> [DATASET EXCERPTS]:
________________
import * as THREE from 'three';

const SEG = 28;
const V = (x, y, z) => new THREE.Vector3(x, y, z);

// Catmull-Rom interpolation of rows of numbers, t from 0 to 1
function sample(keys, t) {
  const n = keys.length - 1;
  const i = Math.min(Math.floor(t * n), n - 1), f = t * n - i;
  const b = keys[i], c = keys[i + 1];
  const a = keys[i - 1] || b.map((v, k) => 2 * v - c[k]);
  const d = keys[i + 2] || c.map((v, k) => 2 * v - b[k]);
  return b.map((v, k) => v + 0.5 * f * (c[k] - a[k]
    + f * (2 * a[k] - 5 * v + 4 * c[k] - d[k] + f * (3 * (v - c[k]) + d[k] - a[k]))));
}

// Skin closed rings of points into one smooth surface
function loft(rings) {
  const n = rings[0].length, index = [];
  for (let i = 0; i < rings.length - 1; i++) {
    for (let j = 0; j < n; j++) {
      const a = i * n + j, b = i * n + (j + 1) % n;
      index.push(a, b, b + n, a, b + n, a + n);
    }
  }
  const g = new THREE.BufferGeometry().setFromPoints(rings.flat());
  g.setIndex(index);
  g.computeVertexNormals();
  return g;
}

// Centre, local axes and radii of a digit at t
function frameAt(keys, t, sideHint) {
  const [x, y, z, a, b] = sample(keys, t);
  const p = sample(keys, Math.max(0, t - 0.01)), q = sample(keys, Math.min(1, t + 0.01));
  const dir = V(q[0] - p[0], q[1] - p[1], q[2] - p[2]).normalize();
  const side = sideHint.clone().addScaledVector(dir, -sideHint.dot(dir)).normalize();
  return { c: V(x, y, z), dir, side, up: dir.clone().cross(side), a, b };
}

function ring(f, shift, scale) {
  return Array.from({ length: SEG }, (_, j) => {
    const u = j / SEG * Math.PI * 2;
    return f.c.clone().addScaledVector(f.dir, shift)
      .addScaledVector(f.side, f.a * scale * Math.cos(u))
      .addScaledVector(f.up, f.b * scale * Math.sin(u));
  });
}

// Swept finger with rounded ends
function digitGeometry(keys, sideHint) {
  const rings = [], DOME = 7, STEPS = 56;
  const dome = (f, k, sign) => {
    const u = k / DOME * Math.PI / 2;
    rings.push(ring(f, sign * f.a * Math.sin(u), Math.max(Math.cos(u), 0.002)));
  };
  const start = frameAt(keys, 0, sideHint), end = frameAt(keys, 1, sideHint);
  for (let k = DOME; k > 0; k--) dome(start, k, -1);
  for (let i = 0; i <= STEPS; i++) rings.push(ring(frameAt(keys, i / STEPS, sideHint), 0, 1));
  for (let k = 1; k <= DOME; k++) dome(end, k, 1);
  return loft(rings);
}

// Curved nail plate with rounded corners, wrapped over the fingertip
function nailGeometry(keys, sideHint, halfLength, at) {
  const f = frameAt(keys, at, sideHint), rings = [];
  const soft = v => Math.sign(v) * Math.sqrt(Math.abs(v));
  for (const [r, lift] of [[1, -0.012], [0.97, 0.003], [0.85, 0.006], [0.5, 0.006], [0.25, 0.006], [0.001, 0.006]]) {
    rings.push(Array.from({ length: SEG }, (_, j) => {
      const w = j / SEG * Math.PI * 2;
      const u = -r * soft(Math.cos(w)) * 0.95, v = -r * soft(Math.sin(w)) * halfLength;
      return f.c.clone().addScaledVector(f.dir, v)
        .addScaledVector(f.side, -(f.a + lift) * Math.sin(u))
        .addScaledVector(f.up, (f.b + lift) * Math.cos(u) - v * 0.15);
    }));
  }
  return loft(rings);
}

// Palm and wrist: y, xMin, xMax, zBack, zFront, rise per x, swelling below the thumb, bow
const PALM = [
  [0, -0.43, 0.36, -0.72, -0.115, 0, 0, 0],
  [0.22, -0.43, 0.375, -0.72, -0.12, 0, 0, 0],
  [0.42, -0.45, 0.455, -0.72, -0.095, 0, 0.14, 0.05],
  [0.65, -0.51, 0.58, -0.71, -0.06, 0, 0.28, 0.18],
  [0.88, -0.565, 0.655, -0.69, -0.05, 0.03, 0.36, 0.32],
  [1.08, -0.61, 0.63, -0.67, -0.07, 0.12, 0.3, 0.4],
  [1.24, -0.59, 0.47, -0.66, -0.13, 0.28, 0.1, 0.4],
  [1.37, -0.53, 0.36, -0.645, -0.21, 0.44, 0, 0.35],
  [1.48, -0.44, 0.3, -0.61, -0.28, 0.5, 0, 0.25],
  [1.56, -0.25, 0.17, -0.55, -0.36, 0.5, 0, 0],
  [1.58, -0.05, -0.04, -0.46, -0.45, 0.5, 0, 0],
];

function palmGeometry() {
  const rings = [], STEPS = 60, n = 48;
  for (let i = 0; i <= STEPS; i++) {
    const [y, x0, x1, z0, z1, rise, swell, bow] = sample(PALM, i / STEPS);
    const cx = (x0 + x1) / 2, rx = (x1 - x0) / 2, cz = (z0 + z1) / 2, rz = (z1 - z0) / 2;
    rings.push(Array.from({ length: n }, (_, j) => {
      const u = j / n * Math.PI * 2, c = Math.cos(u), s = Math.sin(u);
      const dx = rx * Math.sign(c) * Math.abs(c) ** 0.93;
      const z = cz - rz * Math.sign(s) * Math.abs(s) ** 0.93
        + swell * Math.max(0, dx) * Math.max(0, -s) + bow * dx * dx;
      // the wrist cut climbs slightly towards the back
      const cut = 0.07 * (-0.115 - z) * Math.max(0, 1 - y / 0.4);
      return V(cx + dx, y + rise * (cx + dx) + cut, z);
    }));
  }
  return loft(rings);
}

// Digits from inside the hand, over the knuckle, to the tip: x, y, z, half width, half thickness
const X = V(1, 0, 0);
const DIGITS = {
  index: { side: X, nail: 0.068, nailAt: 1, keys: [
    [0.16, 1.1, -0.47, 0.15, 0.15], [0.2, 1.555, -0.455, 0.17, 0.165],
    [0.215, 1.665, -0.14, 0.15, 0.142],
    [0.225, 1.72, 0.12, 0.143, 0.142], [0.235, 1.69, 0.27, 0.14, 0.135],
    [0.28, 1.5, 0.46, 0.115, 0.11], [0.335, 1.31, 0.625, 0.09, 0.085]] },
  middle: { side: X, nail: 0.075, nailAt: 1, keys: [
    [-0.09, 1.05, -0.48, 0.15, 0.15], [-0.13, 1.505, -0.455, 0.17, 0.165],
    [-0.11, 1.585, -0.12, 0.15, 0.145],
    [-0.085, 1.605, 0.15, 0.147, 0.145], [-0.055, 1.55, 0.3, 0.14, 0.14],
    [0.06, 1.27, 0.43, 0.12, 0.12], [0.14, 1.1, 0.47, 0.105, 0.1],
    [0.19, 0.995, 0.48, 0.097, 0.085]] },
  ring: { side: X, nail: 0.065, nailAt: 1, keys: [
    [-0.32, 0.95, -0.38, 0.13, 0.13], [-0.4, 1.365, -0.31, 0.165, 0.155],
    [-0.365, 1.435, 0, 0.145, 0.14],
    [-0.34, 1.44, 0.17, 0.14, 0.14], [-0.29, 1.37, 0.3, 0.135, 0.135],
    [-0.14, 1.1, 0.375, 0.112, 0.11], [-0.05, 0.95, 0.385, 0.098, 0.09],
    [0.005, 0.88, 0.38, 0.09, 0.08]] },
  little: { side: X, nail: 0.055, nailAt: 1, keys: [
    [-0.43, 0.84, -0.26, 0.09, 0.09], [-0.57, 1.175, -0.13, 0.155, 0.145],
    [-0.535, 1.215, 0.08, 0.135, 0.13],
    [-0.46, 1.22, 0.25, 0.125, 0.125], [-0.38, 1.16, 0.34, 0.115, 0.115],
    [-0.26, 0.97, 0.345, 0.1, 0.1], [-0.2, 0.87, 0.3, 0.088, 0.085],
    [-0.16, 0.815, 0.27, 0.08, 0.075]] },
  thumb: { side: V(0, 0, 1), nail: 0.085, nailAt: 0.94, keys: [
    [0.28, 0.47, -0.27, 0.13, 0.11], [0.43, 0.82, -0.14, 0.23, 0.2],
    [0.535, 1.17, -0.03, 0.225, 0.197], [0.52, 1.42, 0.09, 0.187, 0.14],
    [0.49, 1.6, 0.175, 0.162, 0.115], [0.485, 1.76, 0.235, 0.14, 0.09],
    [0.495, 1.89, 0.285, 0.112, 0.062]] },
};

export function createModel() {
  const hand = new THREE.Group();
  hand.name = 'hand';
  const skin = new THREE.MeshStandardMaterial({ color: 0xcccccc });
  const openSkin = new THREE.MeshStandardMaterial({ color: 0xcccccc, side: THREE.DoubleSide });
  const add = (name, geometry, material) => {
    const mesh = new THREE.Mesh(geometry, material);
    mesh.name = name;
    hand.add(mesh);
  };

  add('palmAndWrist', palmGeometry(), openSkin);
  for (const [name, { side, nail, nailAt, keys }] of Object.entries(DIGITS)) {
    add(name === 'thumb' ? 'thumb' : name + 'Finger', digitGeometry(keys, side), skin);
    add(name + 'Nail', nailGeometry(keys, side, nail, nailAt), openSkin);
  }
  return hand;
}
________________
> [INSTRUCTIONS FOR THE TASK]: Could you restate word for word the lines above from the one containing "scale * Math.sin(u));" through the one containing "for (let i = 0; i <= STEPS; i++) rings.push(ring(frameAt(keys, i", both included, and nothing else?

> [WRITTEN RESPONSE]:
      .addScaledVector(f.up, f.b * scale * Math.sin(u));
  });
}

// Swept finger with rounded ends
function digitGeometry(keys, sideHint) {
  const rings = [], DOME = 7, STEPS = 56;
  const dome = (f, k, sign) => {
    const u = k / DOME * Math.PI / 2;
    rings.push(ring(f, sign * f.a * Math.sin(u), Math.max(Math.cos(u), 0.002)));
  };
  const start = frameAt(keys, 0, sideHint), end = frameAt(keys, 1, sideHint);
  for (let k = DOME; k > 0; k--) dome(start, k, -1);
  for (let i = 0; i <= STEPS; i++) rings.push(ring(frameAt(keys, i / STEPS, sideHint), 0, 1));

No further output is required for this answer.